Baby bonus divides voters
Voters are sharply divided over Labour’s $60 a week baby bonus and the keynote policy from leader David Cunliffe’s state of the nation speech has failed to lift the party’s fortunes, according to a new Fairfax Media-Ipsos poll.
Children’s advocacy groups broadly welcomed the taxpayer-funded payment when it was announced last month, but the public is evenly split about the election year sweetener.
The survey found 48.4 per cent supported the $60 a week payment while 48.1 per cent were opposed.
Opinion divided along party lines with the strongest support coming from young, Maori and Pasifika voters.
Under Labour’s plan households earning up to $150,000 a year would get $60 a week for the first year of a baby’s life for all, although not while they were on paid parental leave.
For those with income under $50,000 the full bonus would continue until their child turned three, with reduced amounts up to annual income of $77,000.
Deborah Morris-Travers of Every Child Counts said there was real merit in the policy, but in isolation it would not address all the problems of child poverty.
‘‘Obviously income is a significant issue for many New Zealanders with so many children living in poverty.’’
For a long time Kiwis have been used to government targeting support ‘‘quite hard’’, but universal provision was more effective, she said.
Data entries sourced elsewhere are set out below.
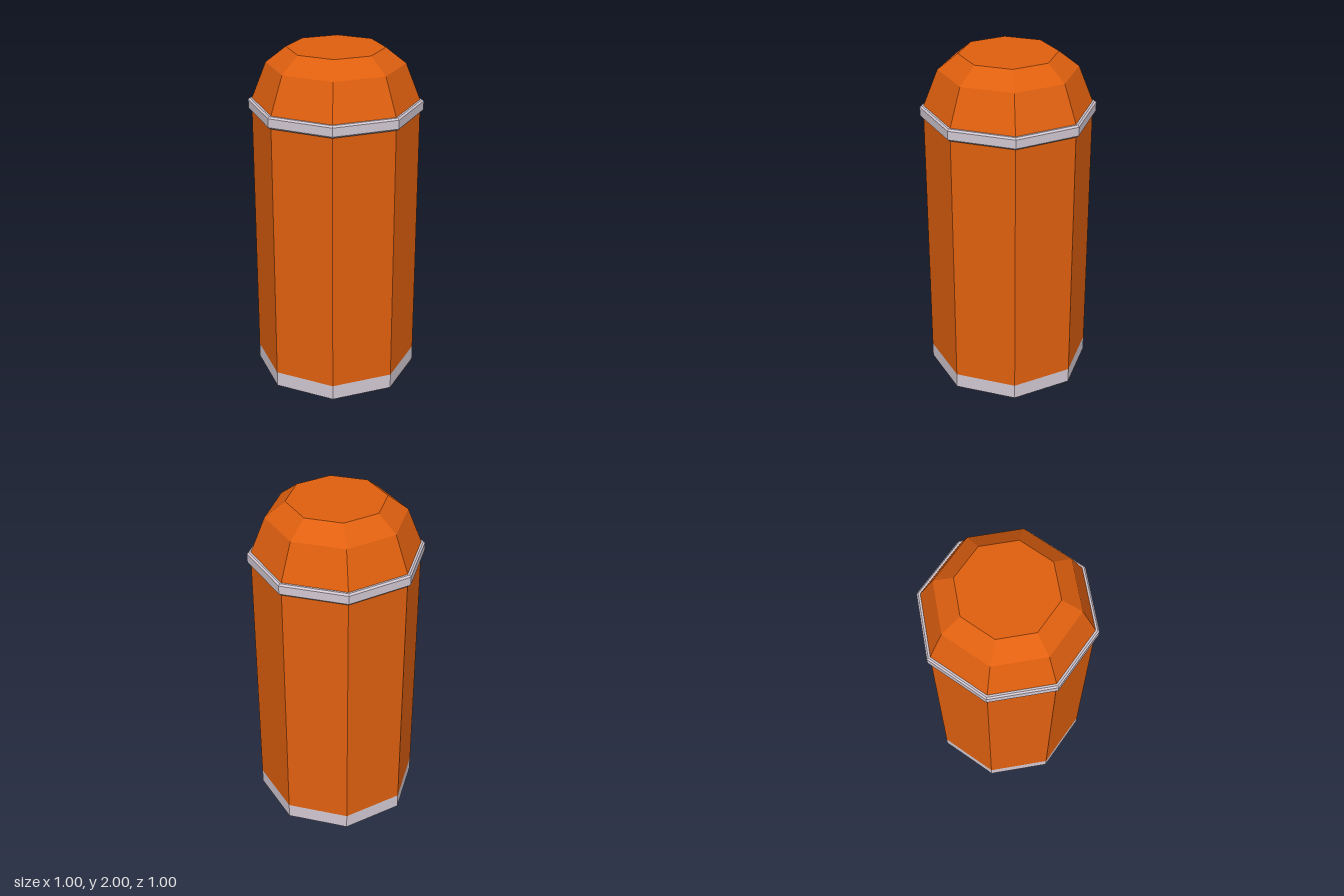
import * as THREE from 'three';

const SIDES = 8;

export function createModel() {
  const model = new THREE.Group();
  const orange = new THREE.MeshStandardMaterial({ color: 0xe0600f, flatShading: true });
  const silver = new THREE.MeshStandardMaterial({ color: 0xd2c8d2, flatShading: true });

  // Octagonal solid turned from [radius, height] points, listed bottom to top
  function addTurned(name, profile, material) {
    const points = profile.map(([r, y]) => new THREE.Vector2(r, y));
    const mesh = new THREE.Mesh(new THREE.LatheGeometry(points, SIDES), material);
    mesh.name = name;
    model.add(mesh);
  }

  // Base band with closed underside
  addTurned('baseBand', [[0, 0], [0.48, 0], [0.48, 0.09]], silver);

  // Straight body wall
  addTurned('body', [[0.48, 0.09], [0.48, 1.66]], orange);

  // Raised collar with small bevels
  addTurned('collar', [
    [0.48, 1.63], [0.49, 1.63], [0.5, 1.64], [0.5, 1.69], [0.49, 1.7], [0.478, 1.7],
  ], silver);

  // Faceted domed cap with flat top
  addTurned('cap', [[0.48, 1.66], [0.48, 1.695], [0.395, 1.91], [0.28, 2], [0, 2]], orange);

  return model;
}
If assistance was targeted some could still miss out and there could be a stigma attached to accessing the support.
‘‘In conversations I’ve had with parents there’s been a high level of support for this idea and particularly people are keen to see a focus on children in the first year of life.’’
Even for parents who were earning $150,000 a year there were challenges in parenting in the first year of a baby’s life.
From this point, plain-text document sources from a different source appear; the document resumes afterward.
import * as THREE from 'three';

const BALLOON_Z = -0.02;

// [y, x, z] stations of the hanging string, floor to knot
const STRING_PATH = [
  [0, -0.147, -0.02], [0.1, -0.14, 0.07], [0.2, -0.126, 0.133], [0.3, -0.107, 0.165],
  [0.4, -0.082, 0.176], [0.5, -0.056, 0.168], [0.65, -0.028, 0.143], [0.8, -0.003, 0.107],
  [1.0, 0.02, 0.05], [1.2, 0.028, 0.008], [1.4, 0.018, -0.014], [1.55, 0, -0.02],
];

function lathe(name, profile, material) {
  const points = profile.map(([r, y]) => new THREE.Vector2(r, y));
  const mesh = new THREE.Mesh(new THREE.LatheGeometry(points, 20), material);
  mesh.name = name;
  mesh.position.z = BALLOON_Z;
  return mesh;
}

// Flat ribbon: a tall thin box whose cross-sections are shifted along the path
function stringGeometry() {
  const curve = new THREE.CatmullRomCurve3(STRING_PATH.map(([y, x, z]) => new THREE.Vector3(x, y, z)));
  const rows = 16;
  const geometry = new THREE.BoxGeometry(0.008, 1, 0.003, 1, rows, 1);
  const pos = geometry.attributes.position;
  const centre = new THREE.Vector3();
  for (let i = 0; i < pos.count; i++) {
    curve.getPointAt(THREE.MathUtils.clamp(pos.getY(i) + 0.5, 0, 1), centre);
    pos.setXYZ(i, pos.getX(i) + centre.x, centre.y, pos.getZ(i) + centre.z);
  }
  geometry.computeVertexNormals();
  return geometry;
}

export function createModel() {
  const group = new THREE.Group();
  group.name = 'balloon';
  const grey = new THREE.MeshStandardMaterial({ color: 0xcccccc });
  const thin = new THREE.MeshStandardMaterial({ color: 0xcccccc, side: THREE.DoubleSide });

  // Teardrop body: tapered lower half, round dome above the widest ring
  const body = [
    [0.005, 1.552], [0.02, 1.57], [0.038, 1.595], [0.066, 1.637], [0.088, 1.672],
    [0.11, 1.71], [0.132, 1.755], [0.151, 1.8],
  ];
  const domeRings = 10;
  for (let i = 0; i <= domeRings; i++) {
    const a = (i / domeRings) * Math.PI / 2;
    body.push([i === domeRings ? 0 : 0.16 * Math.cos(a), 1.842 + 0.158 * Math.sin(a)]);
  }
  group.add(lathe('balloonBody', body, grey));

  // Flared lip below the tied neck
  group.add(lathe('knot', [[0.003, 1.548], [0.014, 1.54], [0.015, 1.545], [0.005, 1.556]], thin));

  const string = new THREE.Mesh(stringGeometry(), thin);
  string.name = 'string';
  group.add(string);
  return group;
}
A straw poll of parents at an Island Bay playcentre yesterday showed unanimous support for the $60 a week payment.
But there was an even split over whether it should be a universal payment or means tested.
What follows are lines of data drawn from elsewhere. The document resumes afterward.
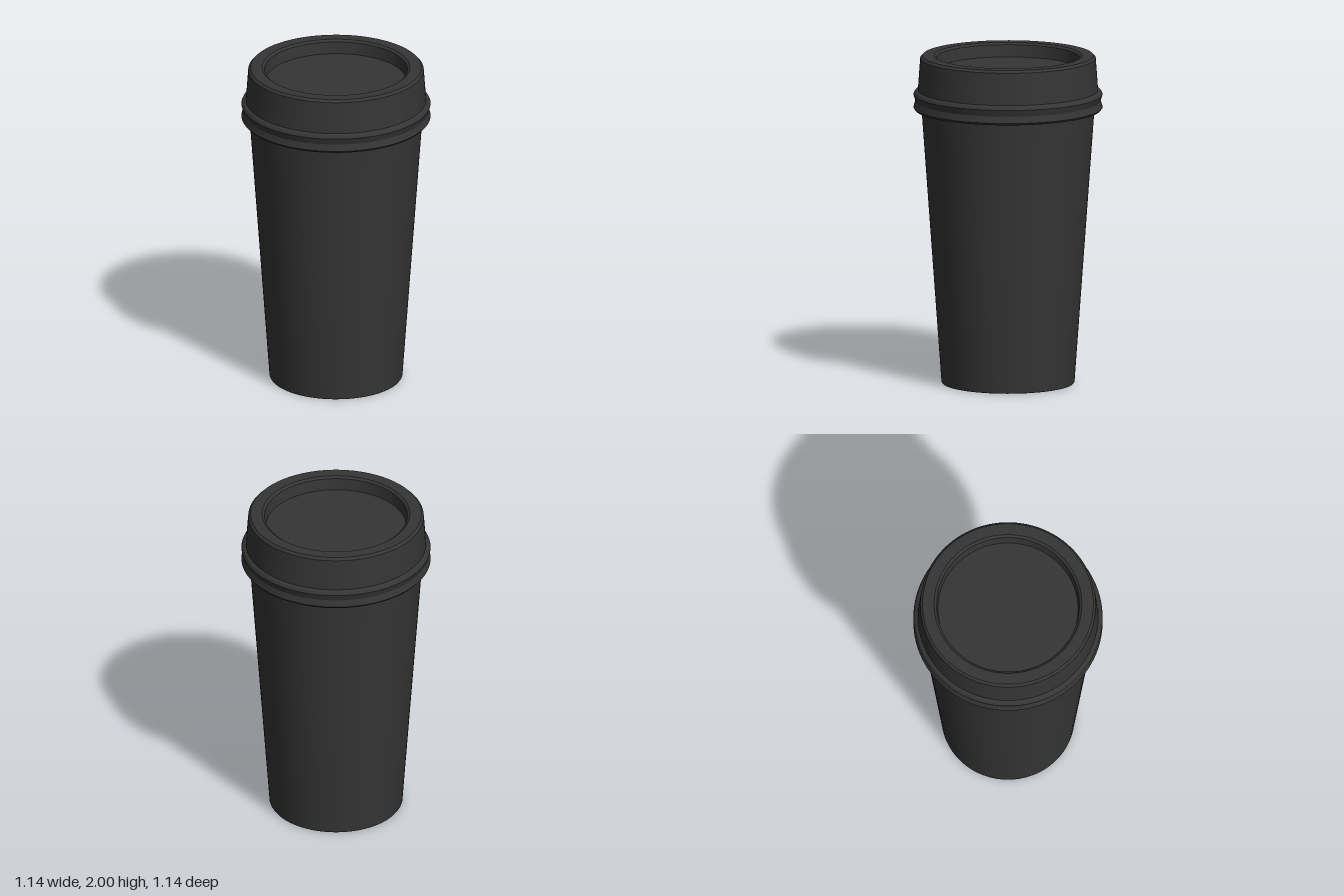
import * as THREE from 'three';
import { mergeGeometries } from 'three/addons/utils/BufferGeometryUtils.js';

const SEGMENTS = 96;

// Smooth around the axis, sharp at every profile corner.
// Profile runs from the underside, up the outside, to the top centre.
function creasedLathe(profile) {
  const bands = [];
  for (let i = 0; i < profile.length - 1; i++) {
    const pair = [profile[i], profile[i + 1]].map(([r, y]) => new THREE.Vector2(r, y));
    bands.push(new THREE.LatheGeometry(pair, SEGMENTS));
  }
  return mergeGeometries(bands);
}

export function createModel() {
  const group = new THREE.Group();
  group.name = 'lidded travel cup';

  const charcoal = new THREE.MeshStandardMaterial({ color: 0x353535 });
  charcoal.name = 'charcoal';

  const addPart = (name, profile) => {
    const mesh = new THREE.Mesh(creasedLathe(profile), charcoal);
    mesh.name = name;
    group.add(mesh);
  };

  // Tapered cup with a recessed base and a thin foot ring
  addPart('cup', [
    [0, 0.085],
    [0.388, 0.085],
    [0.385, 0.005],
    [0.39, 0],
    [0.397, 0],
    [0.401, 0.006],
    [0.523, 1.7],
  ]);

  // Lid: double-ridged grip, sloping wall, chamfered rim and sunken centre
  addPart('lid', [
    [0.515, 1.672],
    [0.56, 1.672],
    [0.57, 1.685],
    [0.558, 1.725],
    [0.57, 1.765],
    [0.56, 1.782],
    [0.543, 1.79],
    [0.529, 1.985],
    [0.515, 2],
    [0.445, 2],
    [0.43, 1.988],
    [0.422, 1.915],
    [0, 1.915],
  ]);

  return group;
}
Speaking for the parents, Kelly McDonald said some felt setting an income threshold would add costs and complications while excluding few parents. But others felt it would be fair to means tested the bonus in a similar way to other family assistance.